Data under study START
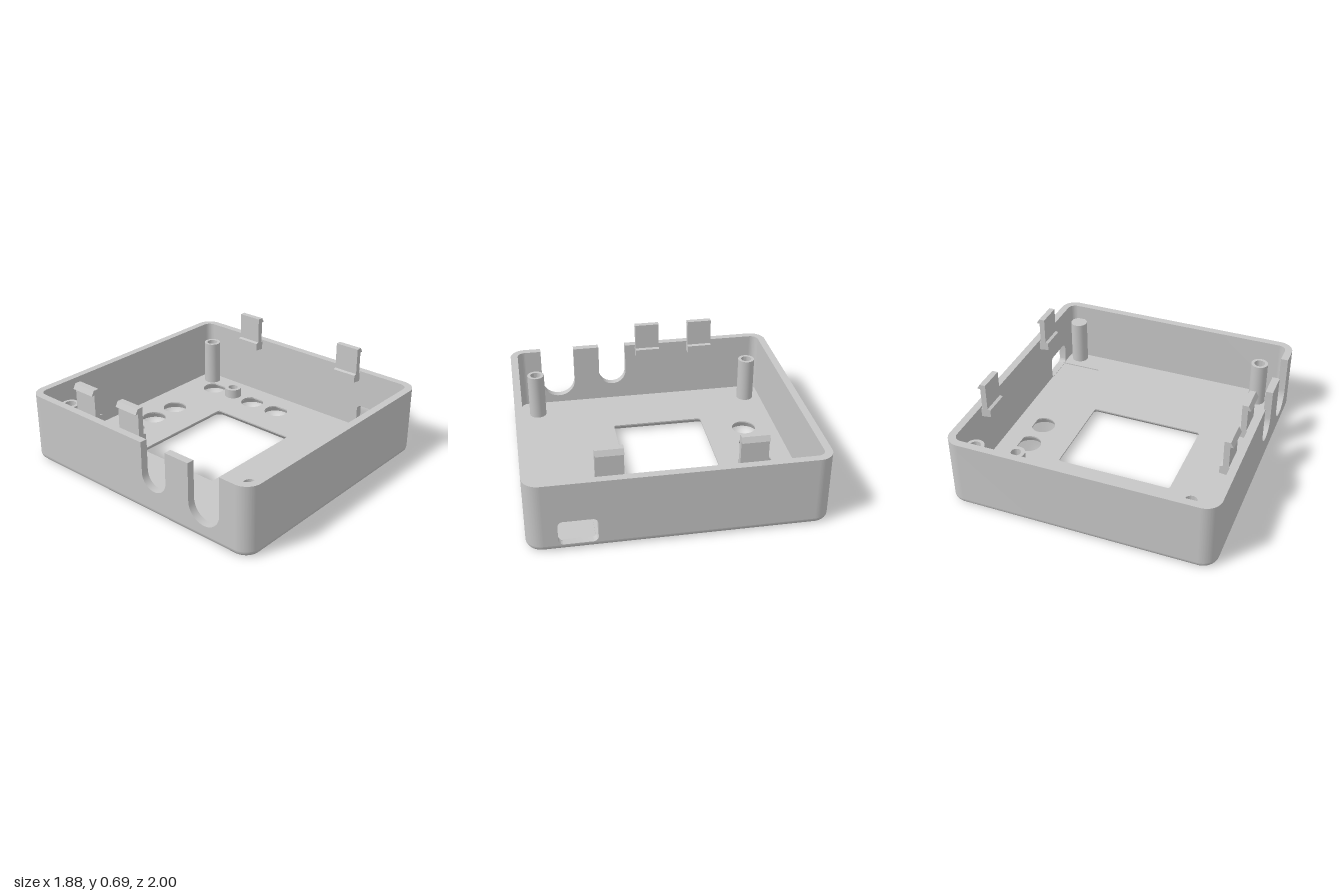
import * as THREE from 'three';
import { toCreasedNormals } from 'three/addons/utils/BufferGeometryUtils.js';

const W = 0.94, D = 1, H = 0.5, WALL = 0.053, R = 0.11; // outer half sizes, height
const BASE = 0.04, FLOOR = 0.05; // floor layers; BASE is also the lower edge fillet

const grey = new THREE.MeshStandardMaterial({ color: 0xc6c6c6 });
grey.name = 'grey plastic';

function roundRect(x0, y0, x1, y1, r, Type = THREE.Path) {
  const p = new Type();
  p.moveTo(x0 + r, y0);
  p.absarc(x1 - r, y0 + r, r, -Math.PI / 2, 0);
  p.absarc(x1 - r, y1 - r, r, 0, Math.PI / 2);
  p.absarc(x0 + r, y1 - r, r, Math.PI / 2, Math.PI);
  p.absarc(x0 + r, y0 + r, r, Math.PI, Math.PI * 1.5);
  p.closePath();
  return p;
}

function polygon(points) {
  return new THREE.Shape(points.map(([x, y]) => new THREE.Vector2(x, y)));
}

// circular hole, optionally cut flat on its +x side
function circle(x, y, r, flat = r) {
  const a = flat < r ? Math.acos(flat / r) : 0;
  const p = new THREE.Path();
  p.absarc(x, y, r, a, Math.PI * 2 - a);
  return p;
}

function extrude(shape, depth) {
  const g = new THREE.ExtrudeGeometry(shape, { depth, bevelEnabled: false, curveSegments: 16 });
  return toCreasedNormals(g, 0.6);
}

// plan shape (x, z) raised from y0 to y1
function slab(shape, y0, y1) {
  return extrude(shape, y1 - y0).rotateX(Math.PI / 2).translate(0, y1, 0);
}

// side shape (z, y) given wall thickness, ending at x = outer
function sidePanel(shape, outer) {
  return extrude(shape, WALL).rotateY(-Math.PI / 2).translate(outer, 0, 0);
}

// skin between plan outlines: faces outward going up, inward going down
function loft(sections) {
  const pos = [], idx = [];
  let n = 0;
  for (const [path, y] of sections) {
    const pts = path.getPoints(16);
    n = pts.length;
    pts.forEach((p) => pos.push(p.x, y, p.y));
  }
  for (let k = 0; k < sections.length - 1; k++) {
    for (let i = 0; i < n; i++) {
      const a = k * n + i, b = k * n + (i + 1) % n;
      idx.push(a, a + n, b, b, a + n, b + n);
    }
  }
  const g = new THREE.BufferGeometry();
  g.setAttribute('position', new THREE.Float32BufferAttribute(pos, 3));
  g.setIndex(idx);
  g.computeVertexNormals();
  return g;
}

export function createModel() {
  const model = new THREE.Group();
  const add = (name, geometry) => {
    const m = new THREE.Mesh(geometry, grey);
    m.name = name;
    model.add(m);
    return m;
  };

  // floor openings, each flaring out towards the underside
  const backHoles = [-0.248, -0.02, 0.21].map((x) => [x, -0.705]);
  const sideHoles = [-0.705, -0.305, -0.065].map((z) => [0.68, z]);
  const windowHole = (d) =>
    roundRect(-0.437 - d, -0.405 - d, 0.398 + d, 0.265 + d, 0.018 + d);
  const flares = [[windowHole(0), windowHole(0.037)]];
  [...backHoles, ...sideHoles].forEach(([x, z]) =>
    flares.push([circle(x, z, 0.088), circle(x, z, 0.107)]));
  flares.push([circle(0.68, -0.505, 0.037), circle(0.68, -0.505, 0.037)]);
  flares.forEach(([top, bottom]) => add('holeFlare', loft([[top, BASE], [bottom, 0]])));

  // underside and rounded lower edge
  const under = roundRect(-W + BASE, -D + BASE, W - BASE, D - BASE, R - BASE, THREE.Shape);
  under.holes.push(...flares.map(([, bottom]) => bottom));
  add('underside', new THREE.ShapeGeometry(under, 16).rotateX(Math.PI / 2));
  const skirt = [];
  for (let k = 0; k <= 6; k++) {
    const a = (k / 6) * Math.PI / 2;
    const d = BASE * (1 - Math.sin(a));
    skirt.push([roundRect(-W + d, -D + d, W - d, D - d, R - d), BASE * (1 - Math.cos(a))]);
  }
  add('bottomFillet', loft(skirt));

  // inner floor with the shallow port recess in its right edge
  const floor = polygon([[-0.9, -0.95], [0.9, -0.95], [0.9, 0.555], [0.58, 0.555],
    [0.58, 0.77], [0.9, 0.77], [0.9, 0.95], [-0.9, 0.95]]);
  floor.holes.push(windowHole(0), circle(0.68, -0.505, 0.037));
  backHoles.forEach(([x, z]) => floor.holes.push(circle(x, z, 0.088)));
  sideHoles.forEach(([x, z]) => floor.holes.push(circle(x, z, 0.088, 0.07)));
  add('innerFloor', slab(floor, BASE, FLOOR));
  add('recessFloor', new THREE.BoxGeometry(0.33, 0.02, 0.225)).position.set(0.74, 0.032, 0.6625);

  // front and back walls with rounded corners
  const cut = D - R, inner = R - WALL;
  const end = new THREE.Shape();
  end.moveTo(W, cut);
  end.absarc(W - R, cut, R, 0, Math.PI / 2);
  end.absarc(-W + R, cut, R, Math.PI / 2, Math.PI);
  end.lineTo(-W + WALL, cut);
  end.absarc(-W + R, cut, inner, Math.PI, Math.PI / 2, true);
  end.absarc(W - R, cut, inner, Math.PI / 2, 0, true);
  end.closePath();
  const endWall = slab(end, BASE, H);
  add('frontWall', endWall);
  add('backWall', endWall).rotation.y = Math.PI;

  // +x wall with the port opening
  const portWall = polygon([[-cut, BASE], [cut, BASE], [cut, H], [-cut, H]]);
  portWall.holes.push(roundRect(0.54, 0.045, 0.797, 0.22, 0.035));
  add('portWall', sidePanel(portWall, W));

  // -x wall with two open U slots
  const slotWall = new THREE.Shape();
  slotWall.moveTo(-cut, BASE);
  slotWall.lineTo(cut, BASE);
  slotWall.lineTo(cut, H);
  [[0.6425, 0.1275, 0.232], [0.215, 0.105, 0.28]].forEach(([z, r, y]) => {
    slotWall.lineTo(z + r, H);
    slotWall.absarc(z, y, r, 0, Math.PI, true);
    slotWall.lineTo(z - r, H);
  });
  slotWall.lineTo(-cut, H);
  slotWall.closePath();
  add('slotWall', sidePanel(slotWall, -W + WALL));

  // snap clips: foot on the wall, stem and outward hook
  const clipProfile = [[0.9, 0.42], [0.817, 0.43], [0.817, 0.485], [0.838, 0.492], [0.838, 0.685],
    [0.88, 0.685], [0.9, 0.65], [0.878, 0.65], [0.878, 0.485], [0.9, 0.485]];
  [[1, -0.562], [1, 0.36], [-1, -0.562], [-1, -0.15]].forEach(([s, z]) => {
    const shape = polygon(clipProfile.map(([x, y]) => [x * s, y]));
    add('snapClip', extrude(shape, 0.183).translate(0, 0, z));
  });

  // hollow screw posts, one solid post, and a short tube around the small hole
  const postTop = 0.388;
  const hollow = (name, x, z, profile) => {
    const g = new THREE.LatheGeometry(profile.map(([r, y]) => new THREE.Vector2(r, y)), 32);
    add(name, toCreasedNormals(g, 0.6)).position.set(x, 0, z);
  };
  [[-0.72, -0.83], [0.797, -0.83], [-0.72, 0.825]].forEach(([x, z]) =>
    hollow('screwPost', x, z,
      [[0.063, BASE], [0.063, postTop], [0.04, postTop], [0.04, 0.1], [0, 0.1]]));
  hollow('lightTube', 0.68, -0.505, [[0.065, BASE], [0.065, 0.12], [0.037, 0.12], [0.037, BASE]]);
  const post = new THREE.CylinderGeometry(0.063, 0.063, postTop - BASE, 32);
  add('solidPost', post).position.set(0.797, (postTop + BASE) / 2, 0.89);

  return model;
}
Data under study END
Assignment:
Leave the pictures out and print the whole listing precisely.

Exercise solution:
import * as THREE from 'three';
import { toCreasedNormals } from 'three/addons/utils/BufferGeometryUtils.js';

const W = 0.94, D = 1, H = 0.5, WALL = 0.053, R = 0.11; // outer half sizes, height
const BASE = 0.04, FLOOR = 0.05; // floor layers; BASE is also the lower edge fillet

const grey = new THREE.MeshStandardMaterial({ color: 0xc6c6c6 });
grey.name = 'grey plastic';

function roundRect(x0, y0, x1, y1, r, Type = THREE.Path) {
  const p = new Type();
  p.moveTo(x0 + r, y0);
  p.absarc(x1 - r, y0 + r, r, -Math.PI / 2, 0);
  p.absarc(x1 - r, y1 - r, r, 0, Math.PI / 2);
  p.absarc(x0 + r, y1 - r, r, Math.PI / 2, Math.PI);
  p.absarc(x0 + r, y0 + r, r, Math.PI, Math.PI * 1.5);
  p.closePath();
  return p;
}

function polygon(points) {
  return new THREE.Shape(points.map(([x, y]) => new THREE.Vector2(x, y)));
}

// circular hole, optionally cut flat on its +x side
function circle(x, y, r, flat = r) {
  const a = flat < r ? Math.acos(flat / r) : 0;
  const p = new THREE.Path();
  p.absarc(x, y, r, a, Math.PI * 2 - a);
  return p;
}

function extrude(shape, depth) {
  const g = new THREE.ExtrudeGeometry(shape, { depth, bevelEnabled: false, curveSegments: 16 });
  return toCreasedNormals(g, 0.6);
}

// plan shape (x, z) raised from y0 to y1
function slab(shape, y0, y1) {
  return extrude(shape, y1 - y0).rotateX(Math.PI / 2).translate(0, y1, 0);
}

// side shape (z, y) given wall thickness, ending at x = outer
function sidePanel(shape, outer) {
  return extrude(shape, WALL).rotateY(-Math.PI / 2).translate(outer, 0, 0);
}

// skin between plan outlines: faces outward going up, inward going down
function loft(sections) {
  const pos = [], idx = [];
  let n = 0;
  for (const [path, y] of sections) {
    const pts = path.getPoints(16);
    n = pts.length;
    pts.forEach((p) => pos.push(p.x, y, p.y));
  }
  for (let k = 0; k < sections.length - 1; k++) {
    for (let i = 0; i < n; i++) {
      const a = k * n + i, b = k * n + (i + 1) % n;
      idx.push(a, a + n, b, b, a + n, b + n);
    }
  }
  const g = new THREE.BufferGeometry();
  g.setAttribute('position', new THREE.Float32BufferAttribute(pos, 3));
  g.setIndex(idx);
  g.computeVertexNormals();
  return g;
}

export function createModel() {
  const model = new THREE.Group();
  const add = (name, geometry) => {
    const m = new THREE.Mesh(geometry, grey);
    m.name = name;
    model.add(m);
    return m;
  };

  // floor openings, each flaring out towards the underside
  const backHoles = [-0.248, -0.02, 0.21].map((x) => [x, -0.705]);
  const sideHoles = [-0.705, -0.305, -0.065].map((z) => [0.68, z]);
  const windowHole = (d) =>
    roundRect(-0.437 - d, -0.405 - d, 0.398 + d, 0.265 + d, 0.018 + d);
  const flares = [[windowHole(0), windowHole(0.037)]];
  [...backHoles, ...sideHoles].forEach(([x, z]) =>
    flares.push([circle(x, z, 0.088), circle(x, z, 0.107)]));
  flares.push([circle(0.68, -0.505, 0.037), circle(0.68, -0.505, 0.037)]);
  flares.forEach(([top, bottom]) => add('holeFlare', loft([[top, BASE], [bottom, 0]])));

  // underside and rounded lower edge
  const under = roundRect(-W + BASE, -D + BASE, W - BASE, D - BASE, R - BASE, THREE.Shape);
  under.holes.push(...flares.map(([, bottom]) => bottom));
  add('underside', new THREE.ShapeGeometry(under, 16).rotateX(Math.PI / 2));
  const skirt = [];
  for (let k = 0; k <= 6; k++) {
    const a = (k / 6) * Math.PI / 2;
    const d = BASE * (1 - Math.sin(a));
    skirt.push([roundRect(-W + d, -D + d, W - d, D - d, R - d), BASE * (1 - Math.cos(a))]);
  }
  add('bottomFillet', loft(skirt));

  // inner floor with the shallow port recess in its right edge
  const floor = polygon([[-0.9, -0.95], [0.9, -0.95], [0.9, 0.555], [0.58, 0.555],
    [0.58, 0.77], [0.9, 0.77], [0.9, 0.95], [-0.9, 0.95]]);
  floor.holes.push(windowHole(0), circle(0.68, -0.505, 0.037));
  backHoles.forEach(([x, z]) => floor.holes.push(circle(x, z, 0.088)));
  sideHoles.forEach(([x, z]) => floor.holes.push(circle(x, z, 0.088, 0.07)));
  add('innerFloor', slab(floor, BASE, FLOOR));
  add('recessFloor', new THREE.BoxGeometry(0.33, 0.02, 0.225)).position.set(0.74, 0.032, 0.6625);

  // front and back walls with rounded corners
  const cut = D - R, inner = R - WALL;
  const end = new THREE.Shape();
  end.moveTo(W, cut);
  end.absarc(W - R, cut, R, 0, Math.PI / 2);
  end.absarc(-W + R, cut, R, Math.PI / 2, Math.PI);
  end.lineTo(-W + WALL, cut);
  end.absarc(-W + R, cut, inner, Math.PI, Math.PI / 2, true);
  end.absarc(W - R, cut, inner, Math.PI / 2, 0, true);
  end.closePath();
  const endWall = slab(end, BASE, H);
  add('frontWall', endWall);
  add('backWall', endWall).rotation.y = Math.PI;

  // +x wall with the port opening
  const portWall = polygon([[-cut, BASE], [cut, BASE], [cut, H], [-cut, H]]);
  portWall.holes.push(roundRect(0.54, 0.045, 0.797, 0.22, 0.035));
  add('portWall', sidePanel(portWall, W));

  // -x wall with two open U slots
  const slotWall = new THREE.Shape();
  slotWall.moveTo(-cut, BASE);
  slotWall.lineTo(cut, BASE);
  slotWall.lineTo(cut, H);
  [[0.6425, 0.1275, 0.232], [0.215, 0.105, 0.28]].forEach(([z, r, y]) => {
    slotWall.lineTo(z + r, H);
    slotWall.absarc(z, y, r, 0, Math.PI, true);
    slotWall.lineTo(z - r, H);
  });
  slotWall.lineTo(-cut, H);
  slotWall.closePath();
  add('slotWall', sidePanel(slotWall, -W + WALL));

  // snap clips: foot on the wall, stem and outward hook
  const clipProfile = [[0.9, 0.42], [0.817, 0.43], [0.817, 0.485], [0.838, 0.492], [0.838, 0.685],
    [0.88, 0.685], [0.9, 0.65], [0.878, 0.65], [0.878, 0.485], [0.9, 0.485]];
  [[1, -0.562], [1, 0.36], [-1, -0.562], [-1, -0.15]].forEach(([s, z]) => {
    const shape = polygon(clipProfile.map(([x, y]) => [x * s, y]));
    add('snapClip', extrude(shape, 0.183).translate(0, 0, z));
  });

  // hollow screw posts, one solid post, and a short tube around the small hole
  const postTop = 0.388;
  const hollow = (name, x, z, profile) => {
    const g = new THREE.LatheGeometry(profile.map(([r, y]) => new THREE.Vector2(r, y)), 32);
    add(name, toCreasedNormals(g, 0.6)).position.set(x, 0, z);
  };
  [[-0.72, -0.83], [0.797, -0.83], [-0.72, 0.825]].forEach(([x, z]) =>
    hollow('screwPost', x, z,
      [[0.063, BASE], [0.063, postTop], [0.04, postTop], [0.04, 0.1], [0, 0.1]]));
  hollow('lightTube', 0.68, -0.505, [[0.065, BASE], [0.065, 0.12], [0.037, 0.12], [0.037, BASE]]);
  const post = new THREE.CylinderGeometry(0.063, 0.063, postTop - BASE, 32);
  add('solidPost', post).position.set(0.797, (postTop + BASE) / 2, 0.89);

  return model;
}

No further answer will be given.